Pakistan Army chief General Ashfaq Parvez Kayani had expressed doubts about a claim by the regime of his former boss Pervez Musharraf that Benazir Bhutto was assassinated by the Pakistani Taliban, a United Nations investigator has said.
Kayani indicated he had wondered whether slain Pakistani Taliban chief Baitullah Mehsud had organised the assassination, as was claimed by an interior ministry spokesman, at a news conference a day after Bhutto's death on December 27, 2007.
Former President Musharraf's government based its claim on an intercept of a conversation between Mehsud and another man that was provided by the Inter Services Intelligence agency.
Kayani said the Musharraf government's press conference had been "premature".
"It should not have been done," he said.

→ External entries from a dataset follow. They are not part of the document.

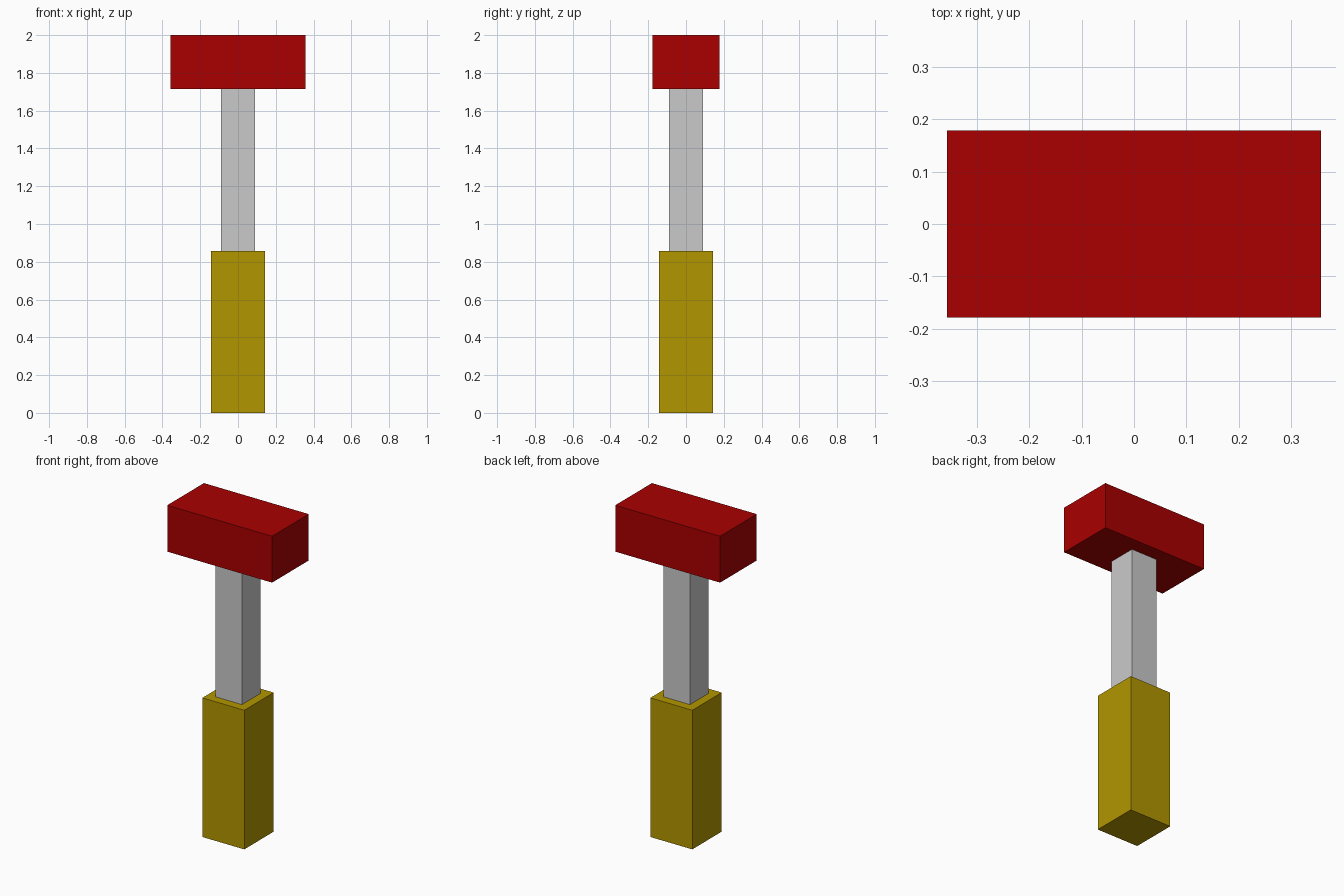
import bpy
import bmesh

if "Cube" in bpy.data.objects:
    bpy.data.objects.remove(bpy.data.objects["Cube"])


def material(name, rgb):
    m = bpy.data.materials.new(name)
    m.diffuse_color = (*rgb, 1.0)
    m.use_nodes = True
    m.node_tree.nodes["Principled BSDF"].inputs["Base Color"].default_value = m.diffuse_color
    return m


def box(name, width, depth, z0, z1, mat):
    """Flat-faced box centred on the z axis, from z0 to z1."""
    bm = bmesh.new()
    bmesh.ops.create_cube(bm, size=1.0)
    bmesh.ops.scale(bm, verts=bm.verts, vec=(width, depth, z1 - z0))
    bmesh.ops.translate(bm, verts=bm.verts, vec=(0, 0, (z0 + z1) / 2))
    mesh = bpy.data.meshes.new(name)
    bm.to_mesh(mesh)
    bm.free()
    mesh.materials.append(mat)
    ob = bpy.data.objects.new(name, mesh)
    bpy.context.collection.objects.link(ob)
    return ob


red = material("red", (0.4, 0.0, 0.0))
grey = material("grey", (0.59, 0.59, 0.59))
yellow = material("dark yellow", (0.45, 0.305, 0.0))

U = 2 / 56  # base unit of the design

# Handle grip, shaft and hammer head stacked along z
box("grip", 8 * U, 8 * U, 0, 24 * U, yellow)
box("shaft", 5 * U, 5 * U, 24 * U, 48 * U, grey)
box("head", 20 * U, 10 * U, 48 * U, 56 * U, red)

One cannot conclude culpability solely on a phone intercept, Kayani has been quoted as saying by Chilean diplomat Heraldo Munoz, who headed a UN panel that investigated Bhutto's assassination.
Kayani also termed the performance of the Rawalpindi police after the assassination "amateur", the diplomat writes in his new book Getting Away With Murder, excerpts from which were released on Monday.
The army chief was referring to the hosing down of the crime scene within hours of Bhutto being killed by a suicide bomber.
"If in 24 hours you don't completely secure the scene, then you lose the threads to solve a case," Kayani told Munoz during a meeting in Rawalpindi on February 25, 2010.
Bhutto was killed in a gun-and-bomb attack shortly after addressing an election rally in Rawalpindi. Several aspects of the assassination, including the exact cause of her death, remain shrouded in mystery.
Five men, including Taliban cadres, were arrested in connection with the assassination. Tehrik-e-Taliban chief Baitullah Mehsud, who was blamed for the attack, claimed that he was not involved in it.
He was killed in a drone strike by the United States in 2009.